■ **What the task requires**: Search the listing for the word "body" and copy every line where it turns up.

■ **Source information**:
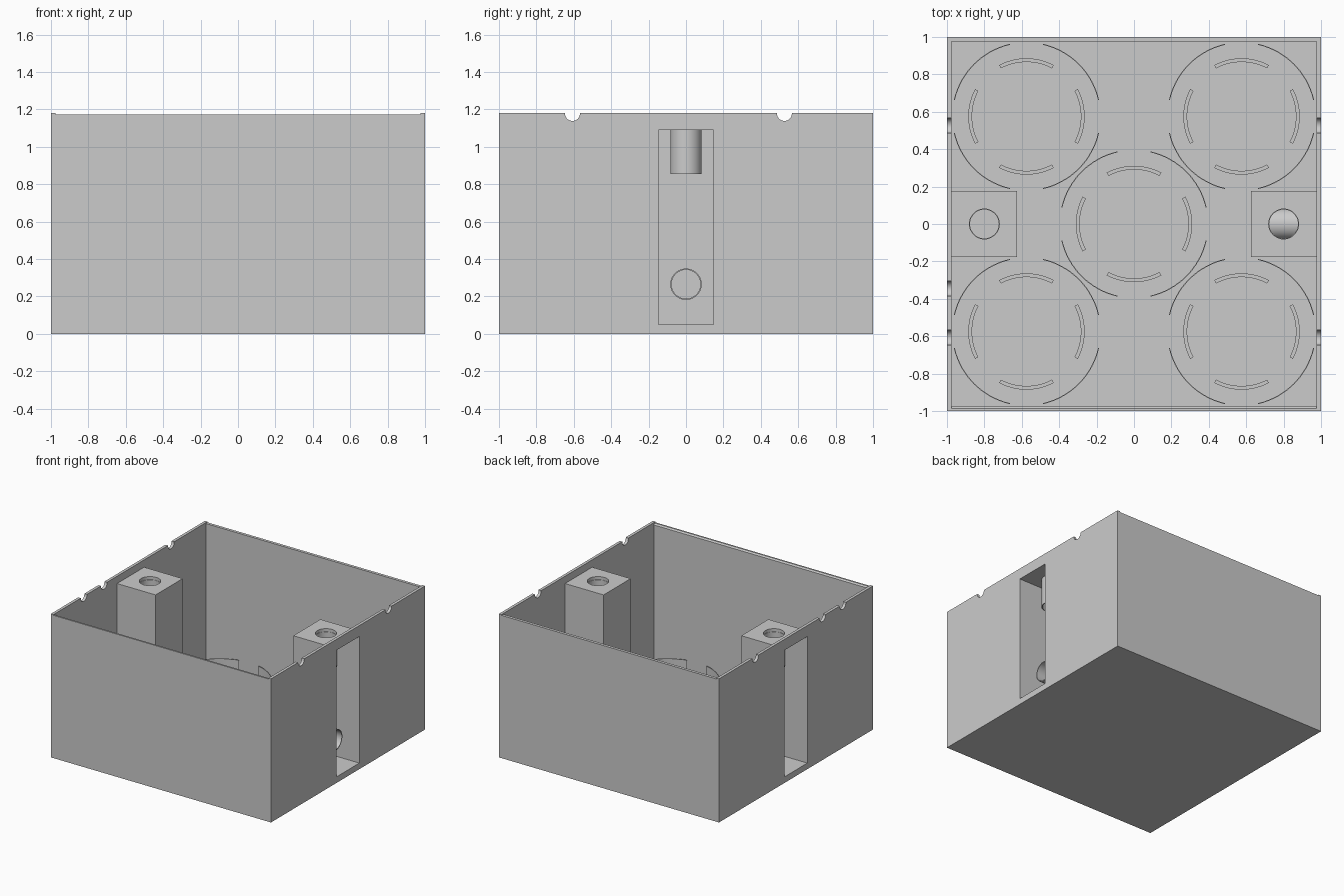
import bpy, bmesh, math
from mathutils import Matrix, Vector

old = bpy.data.objects.get("Cube")
if old:
    bpy.data.objects.remove(old, do_unlink=True)

grey = bpy.data.materials.new("plain_grey")
grey.use_nodes = True
grey.diffuse_color = (0.6, 0.6, 0.6, 1)
grey.node_tree.nodes["Principled BSDF"].inputs["Base Color"].default_value = (0.6, 0.6, 0.6, 1)

H = 1.18        # overall height
WALL = 0.024
FLOOR = 0.027
IN = 1 - WALL   # inner half width


def finish(name, bm):
    bmesh.ops.recalc_face_normals(bm, faces=bm.faces)
    mesh = bpy.data.meshes.new(name)
    bm.to_mesh(mesh)
    bm.free()
    mesh.materials.append(grey)
    ob = bpy.data.objects.new(name, mesh)
    bpy.context.collection.objects.link(ob)
    return ob


def box(name, lo, hi):
    lo, hi = Vector(lo), Vector(hi)
    bm = bmesh.new()
    bmesh.ops.create_cube(bm, size=1, matrix=Matrix.Translation((lo + hi) / 2)
                          @ Matrix.Diagonal((*(hi - lo), 1)))
    return finish(name, bm)


def cylinder(name, centre, radius, depth, along_x=False):
    bm = bmesh.new()
    turn = Matrix.Rotation(math.pi / 2, 4, 'Y') if along_x else Matrix()
    bmesh.ops.create_cone(bm, cap_ends=True, segments=48, radius1=radius, radius2=radius,
                          depth=depth, matrix=Matrix.Translation(centre) @ turn)
    return finish(name, bm)


def arc_wall(bm, r0, r1, z0, z1, start, end, matrix, steps=16):
    """Ring sector with a rectangular section, angles in degrees."""
    full = abs(end - start) >= 360
    rows = []
    for i in range(steps if full else steps + 1):
        a = math.radians(start + (end - start) * i / steps)
        rows.append([bm.verts.new(matrix @ Vector((r * math.cos(a), r * math.sin(a), z)))
                     for r, z in ((r0, z0), (r1, z0), (r1, z1), (r0, z1))])
    for i in range(steps):
        a, b = rows[i], rows[(i + 1) % len(rows)]
        for k in range(4):
            bm.faces.new((a[k], a[(k + 1) % 4], b[(k + 1) % 4], b[k]))
    if not full:
        bm.faces.new(rows[0])
        bm.faces.new(rows[-1])


def combine(target, tool, operation='DIFFERENCE'):
    mod = target.modifiers.new(tool.name, 'BOOLEAN')
    mod.operation, mod.solver, mod.object = operation, 'EXACT', tool
    bpy.context.view_layer.objects.active = target
    bpy.ops.object.modifier_apply(modifier=mod.name)
    bpy.data.objects.remove(tool, do_unlink=True)


def smooth(ob):
    bpy.ops.object.select_all(action='DESELECT')
    ob.select_set(True)
    bpy.context.view_layer.objects.active = ob
    bpy.ops.object.shade_smooth_by_angle(angle=math.radians(30))


# Open box
body = box("box_body", (-1, -1, 0), (1, 1, H))
combine(body, box("cavity", (-IN, -IN, FLOOR), (IN, IN, H + 0.2)))

# Lowered front and back rims, the front one chamfered inside
bm = bmesh.new()
rim = [(-1.1, 1.173), (-0.986, 1.173), (-0.97, 1.155), (-0.9, 1.155),
       (0.9, 1.173), (1.1, 1.173), (1.1, 1.3), (-1.1, 1.3)]
face = bm.faces.new([bm.verts.new((-IN, y, z)) for y, z in rim])
side = bmesh.ops.extrude_face_region(bm, geom=[face])
bmesh.ops.translate(bm, vec=(2 * IN, 0, 0),
                    verts=[v for v in side["geom"] if isinstance(v, bmesh.types.BMVert)])
combine(body, finish("rim_cutter", bm))

# Hollow side pillars, open through the outer walls
for s in (-1, 1):
    xs = sorted((s * 0.626, s * 0.99))
    combine(body, box("pillar", (xs[0], -0.176, 0.01), (xs[1], 0.176, 1.12)), 'UNION')
    xs = sorted((s * 0.654, s * 1.1))
    combine(body, box("pocket", (xs[0], -0.147, 0.05), (xs[1], 0.147, 1.09)))
    combine(body, cylinder("top_hole", (s * 0.8, 0, 1.12), 0.08, 0.12))
combine(body, cylinder("cable_hole", (0.64, 0, 0.265), 0.077, 0.1, True))

# Cable notches in the rims of the side walls
for s, ys in ((1, (-0.607, 0.526)), (-1, (-0.607, -0.345, 0.526))):
    for y in ys:
        combine(body, cylinder("notch", (s, y, 1.178), 0.04, 0.2, True))
smooth(body)

# Thin sleeves inside the pillars
for name, s in (("right_sleeve", -1), ("left_sleeve", 1)):
    bm = bmesh.new()
    arc_wall(bm, 0.077, 0.084, 0.855, 1.095, 0, 360, Matrix.Translation((s * 0.8, 0, 0)), 48)
    smooth(finish(name, bm))
bm = bmesh.new()
arc_wall(bm, 0.077, 0.084, 0.65, 0.89, 0, 360,
         Matrix.Translation((0, 0, 0.265)) @ Matrix.Rotation(math.pi / 2, 4, 'Y'), 48)
smooth(finish("cable_sleeve", bm))

# Five round holders on the floor: tall thin outer arcs, low inner arcs
C = 0.575
for i, (x, y) in enumerate(((0, 0), (C, C), (-C, C), (-C, -C), (C, -C))):
    place = Matrix.Translation((x, y, 0))
    tall, low = bmesh.new(), bmesh.new()
    for q in range(0, 360, 90):
        arc_wall(tall, 0.393, 0.398, 0.02, 0.14, q + 13, q + 77, place)
        arc_wall(low, 0.291, 0.311, 0.02, 0.05, q - 28, q + 28, place)
    smooth(finish(f"holder_wall_{i + 1}", tall))
    smooth(finish(f"holder_ridge_{i + 1}", low))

■ **Exercise output**:
body = box("box_body", (-1, -1, 0), (1, 1, H))
combine(body, box("cavity", (-IN, -IN, FLOOR), (IN, IN, H + 0.2)))
combine(body, finish("rim_cutter", bm))
    combine(body, box("pillar", (xs[0], -0.176, 0.01), (xs[1], 0.176, 1.12)), 'UNION')
    combine(body, box("pocket", (xs[0], -0.147, 0.05), (xs[1], 0.147, 1.09)))
    combine(body, cylinder("top_hole", (s * 0.8, 0, 1.12), 0.08, 0.12))
combine(body, cylinder("cable_hole", (0.64, 0, 0.265), 0.077, 0.1, True))
        combine(body, cylinder("notch", (s, y, 1.178), 0.04, 0.2, True))
smooth(body)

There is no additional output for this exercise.